Cooper’s Tools

I started on this project and within weeks discovered that this subject cannot be totally dealt with on this page.

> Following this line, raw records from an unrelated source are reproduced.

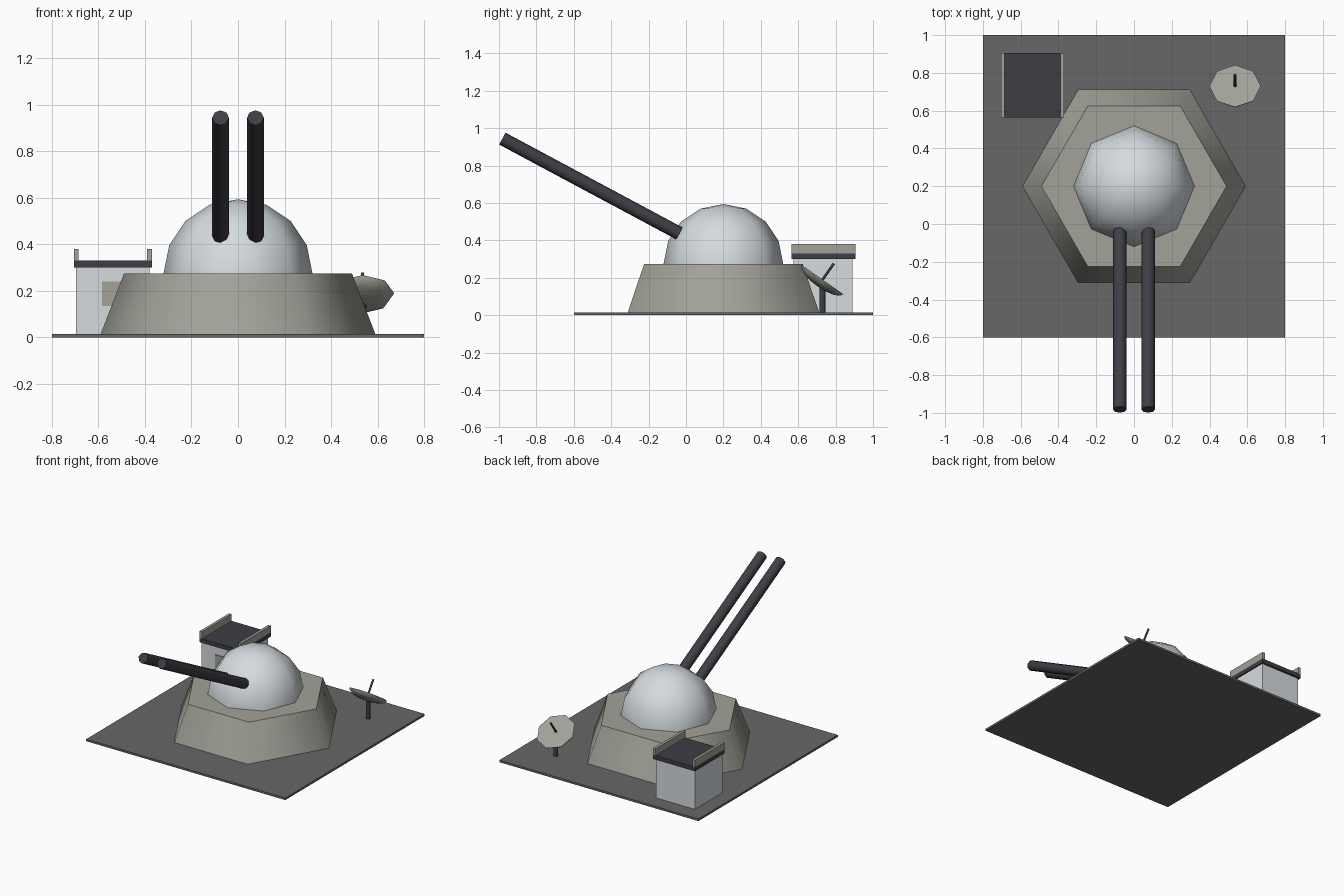
import bpy, bmesh
from math import sin, cos, pi, radians
from mathutils import Vector

cube = bpy.data.objects.get("Cube")
if cube:
    bpy.data.objects.remove(cube, do_unlink=True)


def material(name, rgb):
    m = bpy.data.materials.new(name)
    m.use_nodes = True
    m.diffuse_color = (*rgb, 1)
    m.node_tree.nodes["Principled BSDF"].inputs["Base Color"].default_value = (*rgb, 1)
    return m


ground = material("ground grey", (0.135, 0.135, 0.135))
concrete = material("warm concrete", (0.36, 0.36, 0.32))
white = material("pale plating", (0.66, 0.71, 0.74))
dark = material("dark metal", (0.05, 0.048, 0.06))


def finish(name, bm, mat):
    bmesh.ops.recalc_face_normals(bm, faces=bm.faces)
    mesh = bpy.data.meshes.new(name)
    bm.to_mesh(mesh)
    bm.free()
    mesh.materials.append(mat)
    obj = bpy.data.objects.new(name, mesh)
    bpy.context.collection.objects.link(obj)
    return obj


def box(name, low, high, mat):
    bm = bmesh.new()
    bmesh.ops.create_cube(bm, size=1)
    for v in bm.verts:
        v.co = [(a + b) / 2 + c * (b - a) for a, b, c in zip(low, high, v.co)]
    return finish(name, bm, mat)


def turned(name, profile, sides, origin, mat, axis=(0, 0, 1)):
    """Spin (radius, height) points around an axis; ends are capped."""
    bm = bmesh.new()
    rings = []
    for r, h in profile:
        if r < 1e-4:
            rings.append([bm.verts.new((0, 0, h))])
        else:
            rings.append([bm.verts.new((r * cos(2 * pi * i / sides), r * sin(2 * pi * i / sides), h))
                          for i in range(sides)])
    for a, b in zip(rings, rings[1:]):
        for i in range(sides):
            j = (i + 1) % sides
            quad = [a[i % len(a)], a[j % len(a)], b[j % len(b)], b[i % len(b)]]
            bm.faces.new(list(dict.fromkeys(quad)))
    for ring in (rings[0], rings[-1]):
        if len(ring) > 1:
            bm.faces.new(ring)
    obj = finish(name, bm, mat)
    obj.location = origin
    # the axis always lies in the yz plane, so a tilt about x is enough
    obj.rotation_euler = Vector((0, 0, 1)).rotation_difference(Vector(axis)).to_euler()
    bpy.ops.object.select_all(action="DESELECT")
    obj.select_set(True)
    bpy.context.view_layer.objects.active = obj
    bpy.ops.object.shade_smooth_by_angle(angle=radians(65))
    return obj


def rod(name, radius, start, end, mat):
    axis = Vector(end) - Vector(start)
    return turned(name, [(radius, 0), (radius, axis.length)], 8, start, mat, axis)


# Ground slab and hexagonal bunker
box("ground_slab", (-0.8, -0.6, 0), (0.8, 1, 0.015), ground)
turned("bunker", [(0.59, 0.015), (0.49, 0.274)], 6, (0, 0.2, 0), concrete)

# Turret dome with two raised gun barrels
quarter = [i * pi / 16 * 2 for i in range(5)]
dome = [(0.32, -0.02)] + [(0.32 * cos(a), 0.32 * sin(a)) for a in quarter]
turned("turret_dome", dome, 8, (0, 0.2, 0.274), white)
for side, x in (("right", -0.075), ("left", 0.075)):
    rod(side + "_barrel", 0.036, (x, -0.035, 0.437), (x, -0.982, 0.944), dark)

# Hut with window, flat roof and side parapets
box("hut_walls", (-0.695, 0.575, 0.015), (-0.38, 0.89, 0.305), white)
box("hut_window", (-0.585, 0.569, 0.135), (-0.485, 0.576, 0.24), concrete)
box("hut_roof", (-0.705, 0.565, 0.3), (-0.37, 0.905, 0.33), dark)
for side, x in (("right", -0.705), ("left", -0.39)):
    box(side + "_parapet", (x, 0.565, 0.33), (x + 0.02, 0.905, 0.38), concrete)

# Tilted dish on a post with its feed rod
centre = Vector((0.535, 0.73, 0.19))
facing = Vector((0, sin(radians(35)), cos(radians(35))))
bowl = [(0.136 * cos(a), -0.045 * sin(a)) for a in quarter]
turned("dish", bowl, 8, centre, concrete, facing)
rod("dish_post", 0.015, (0.535, 0.73, 0.015), (0.535, 0.73, 0.165), dark)
rod("dish_feed", 0.007, centre - facing * 0.01, centre + facing * 0.105, dark)
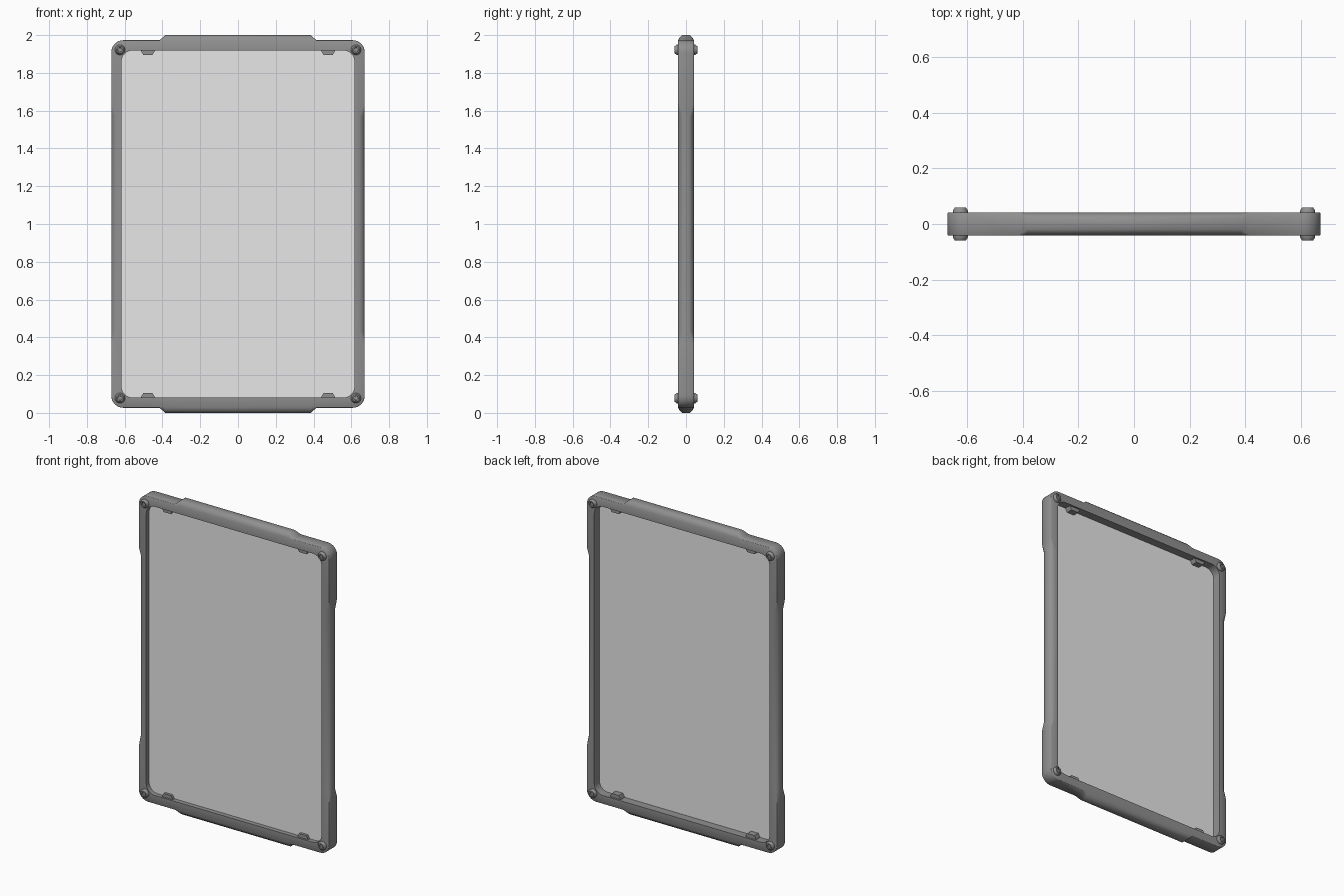
import bpy, bmesh
from math import sin, cos, pi, radians
from mathutils import Vector

cube = bpy.data.objects.get("Cube")
if cube:
    bpy.data.objects.remove(cube, do_unlink=True)

HALF_DEPTH = 0.042
OUTER, OUTER_R = Vector((0.671, 0.973)), 0.065
INNER, INNER_R = Vector((0.617, 0.919)), 0.06


def material(name, value):
    mat = bpy.data.materials.new(name)
    mat.use_nodes = True
    colour = (value, value, value, 1)
    mat.diffuse_color = colour
    bsdf = mat.node_tree.nodes["Principled BSDF"]
    bsdf.inputs["Base Color"].default_value = colour
    bsdf.inputs["Roughness"].default_value = 0.6
    return mat


frame_grey = material("frame grey", 0.28)
panel_grey = material("panel light grey", 0.8)


def loft(name, rings, mat, mirror, cap_start=False, cap_end=False):
    """Skin closed rings of points, then mirror about the model centre."""
    bm = bmesh.new()
    loops = [[bm.verts.new(p) for p in ring] for ring in rings]
    for a, b in zip(loops, loops[1:]):
        for i in range(len(a)):
            j = (i + 1) % len(a)
            bm.faces.new((a[i], a[j], b[j], b[i]))
    if cap_start:
        bm.faces.new(loops[0])
    if cap_end:
        bm.faces.new(loops[-1])
    bmesh.ops.recalc_face_normals(bm, faces=bm.faces)
    front = min(bm.faces, key=lambda f: f.calc_center_median().y)
    if front.normal.y > 0:
        bmesh.ops.reverse_faces(bm, faces=bm.faces)
    mesh = bpy.data.meshes.new(name)
    bm.to_mesh(mesh)
    bm.free()
    mesh.materials.append(mat)
    obj = bpy.data.objects.new(name, mesh)
    bpy.context.collection.objects.link(obj)
    obj.location.z = 1
    if any(mirror):
        mod = obj.modifiers.new("Mirror", "MIRROR")
        mod.use_axis = mirror
        mod.merge_threshold = 0.0005
    bpy.ops.object.select_all(action="DESELECT")
    obj.select_set(True)
    bpy.context.view_layer.objects.active = obj
    bpy.ops.object.shade_smooth_by_angle(angle=radians(42))
    return obj


# Frame: one quarter, with section types (bulge, shoulder inset, edge half depth)
PLAIN = (0, 0.003, 0.039)
SIDE = (0, 0.029, 0.017)
BULGE = (0.027, 0.029, 0.02)


def section(outer, inner, normal, kind):
    bulge, inset, edge = kind
    tip = outer + normal * bulge
    rounding = 0.4
    front = [(inner, HALF_DEPTH),
             (tip - normal * inset, HALF_DEPTH),
             (tip - normal * inset * rounding,
              HALF_DEPTH - (HALF_DEPTH - edge) * rounding),
             (tip, edge)]
    ring = [(p.x, -y, p.y) for p, y in front]
    return ring + [(p.x, y, p.y) for p, y in reversed(front)]


rings = []
UP, RIGHT = Vector((0, 1)), Vector((1, 0))
for x, kind in ((0, BULGE), (0.385, BULGE), (0.415, PLAIN)):
    rings.append(section(Vector((x, OUTER.y)), Vector((x, INNER.y)), UP, kind))
for k in range(9):
    angle = pi / 2 * (1 - k / 8)
    n = Vector((cos(angle), sin(angle)))
    corner = [size - Vector((r, r)) + n * r
              for size, r in ((OUTER, OUTER_R), (INNER, INNER_R))]
    rings.append(section(corner[0], corner[1], n, PLAIN))
for z, kind in ((0.635, PLAIN), (0.57, SIDE), (0, SIDE)):
    rings.append(section(Vector((OUTER.x, z)), Vector((INNER.x, z)), RIGHT, kind))
loft("frame", rings, frame_grey, (True, False, True))

# Thin panel held in the frame, just ahead of the middle
panel_rings = [[(sx * 0.62, y, sz * 0.922)
                for sx, sz in ((-1, -1), (1, -1), (1, 1), (-1, 1))]
               for y in (-0.013, -0.010)]
loft("panel", panel_rings, panel_grey, (False, False, False), True, True)

# Corner screws on both faces, each with a socket
screw_profile = [(0.027, 0.035), (0.027, 0.049), (0.019, 0.060),
                 (0.012, 0.060), (0.011, 0.052)]
screw_rings = [[(0.625 + r * cos(2 * pi * i / 24), -y,
                 0.922 + r * sin(2 * pi * i / 24)) for i in range(24)]
               for r, y in screw_profile]
loft("corner_screws", screw_rings, frame_grey, (True, True, True), True, True)

# Tapered retaining tabs on the top and bottom inner edges
tab_rings = [[(0.477 + dx, y, z)
              for dx, z in ((-0.038, 0.925), (-0.038, 0.918), (-0.025, 0.896),
                            (0.025, 0.896), (0.038, 0.918), (0.038, 0.925))]
             for y in (-0.03, 0.03)]
loft("retaining_tabs", tab_rings, frame_grey, (True, False, True), True, True)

There are simply too many tools, too many slightly different tools and too many entries in the catalogues to be able to actually put everything down on paper and keep all the tools in line and subject together.

Therefore the best that I can do with this subject is show all the pages that dealt with Coopers’ Tools over the years and let you sort it all out as to whether your tool fits this description.  Sorry!!

So we start with the first indication that Wm. MARPLES made tools for the Cooper Trade in the 1846 Price List:

From there we go to the 1862 Catalogue entries:

Then to the 1873 entries:

The 1888 Catalogue entries are next:


1897 Catalogue entries:

I am sorry that I cannot make these images larger to make them more easily read…I am restricted in the width by the programme.

1909 Catalogue entries:


The 1921 issues follow: 

The 1928 Catalogue entries are here:

1938 entries:

The 1959 Catalogue sees a drastic reduction in tools offered:

ALL of the tools above shown in the 1959 Catalogue were still available up to the November 1963 Price List.  The April 1964 Price List shows that none were then available, so when C&J Hampton [RECORD] took over, all the old non-profitable tools were abandoned as per the wishes of the bean-counters.

Coopers’ Straight Spokeshave:

Coopers’ Handled Tap Borer:

Gimlets…Shell and Twist:

1201 Belfast-Pattern Crum Knife:


It is hard to judge from just a description, but this Round Shave may have been listed in the 1846 List but definitely is shown as Item#162EBest London Pattern Round Shave‘ in the 1888 Catalogue.  In 1897 the number has changed to #162, and in 1909 it changed to #1207 with this number enduring  until the last listing shown in 1938.

Only the #1206 Round Shave is shown in 1959.


Why Coopers needed a special compass is not known but they first appear in the 1873 Catalogue and at sizes by individual inches of 5-24.  Numbered 1123

In the 1888 Catalogue the range seems to be somewhat diminished to: 8;9;10;12;14;16;18;20 inches.

In the 1897 Catalogue the range was again reduced to 8,9,10,12,14,16,18 inches .  Item # 1164.  The number changed to # 3330 in 1909 and this number lasted until 1928 in the same sizes.  In 1938 there are no listings so we can assume that the product line was dropped c.1935?

Below is a nice example of a 10 inch Cooper’s Compass: